(Stored entries):
----------
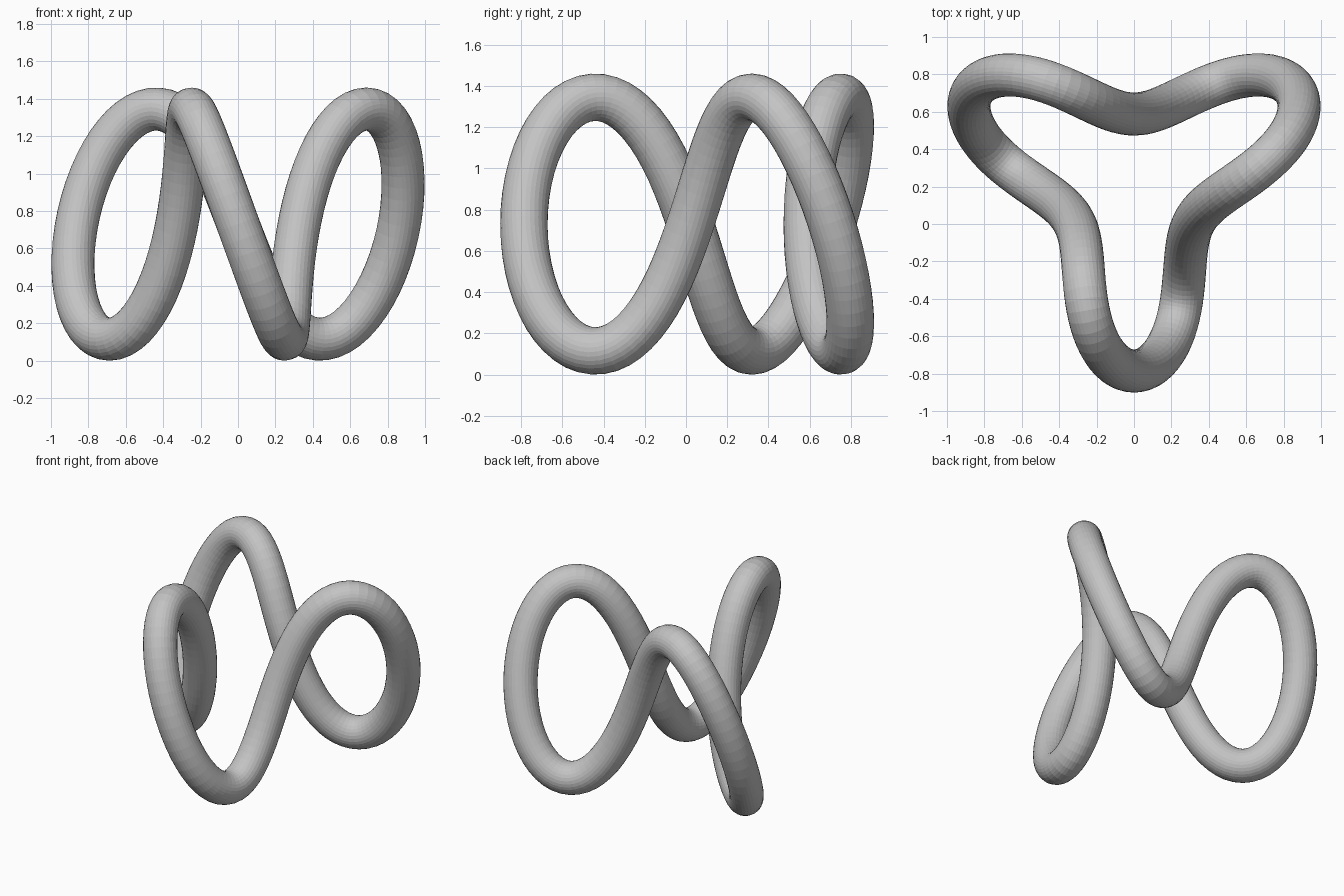
import bpy
from math import sin, cos, pi

cube = bpy.data.objects.get("Cube")
if cube:
    bpy.data.objects.remove(cube, do_unlink=True)

STEPS = 160
TUBE_RADIUS = 0.115
CENTRE_Y, CENTRE_Z = 0.21, 0.73
HEIGHT_AMP = 0.615
# plan harmonics: (amplitude, turns per loop)
HARMONICS = ((0.687, 1), (0.209, -2), (0.1, 4))


def loop_point(s):
    """Three-lobed closed loop, with one lobe pointing to the front."""
    x = sum(a * sin(n * s) for a, n in HARMONICS)
    y = CENTRE_Y - sum(a * cos(n * s) for a, n in HARMONICS)
    z = CENTRE_Z - HEIGHT_AMP * sin(3 * s)
    return x, y, z, 1.0


# Grey material
grey = bpy.data.materials.new("plain grey")
grey.use_nodes = True
colour = (0.55, 0.55, 0.55, 1.0)
grey.diffuse_color = colour
for node in grey.node_tree.nodes:
    if node.type == 'BSDF_PRINCIPLED':
        node.inputs["Base Color"].default_value = colour
        node.inputs["Roughness"].default_value = 0.6

# Centre line swept with a round section
path = bpy.data.curves.new("loop_path", 'CURVE')
path.dimensions = '3D'
path.twist_mode = 'MINIMUM'
path.bevel_depth = TUBE_RADIUS
path.bevel_resolution = 14
spline = path.splines.new('POLY')
spline.points.add(STEPS - 1)
for i, point in enumerate(spline.points):
    point.co = loop_point(2 * pi * i / STEPS)
spline.use_cyclic_u = True
path_object = bpy.data.objects.new("loop_path", path)
bpy.context.scene.collection.objects.link(path_object)

# Finished tube as a flat-shaded mesh
bpy.context.view_layer.update()
depsgraph = bpy.context.evaluated_depsgraph_get()
mesh = bpy.data.meshes.new_from_object(path_object.evaluated_get(depsgraph))
bpy.data.objects.remove(path_object, do_unlink=True)
mesh.name = "wavy_ring"
mesh.materials.clear()
mesh.materials.append(grey)
for face in mesh.polygons:
    face.use_smooth = False
    face.material_index = 0
ring = bpy.data.objects.new("wavy_ring", mesh)
bpy.context.scene.collection.objects.link(ring)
----------
(Work task): Which of the lines above carry the string "mesh"? Pick them out and copy them.

(Response):
# Finished tube as a flat-shaded mesh
mesh = bpy.data.meshes.new_from_object(path_object.evaluated_get(depsgraph))
mesh.name = "wavy_ring"
mesh.materials.clear()
mesh.materials.append(grey)
for face in mesh.polygons:
ring = bpy.data.objects.new("wavy_ring", mesh)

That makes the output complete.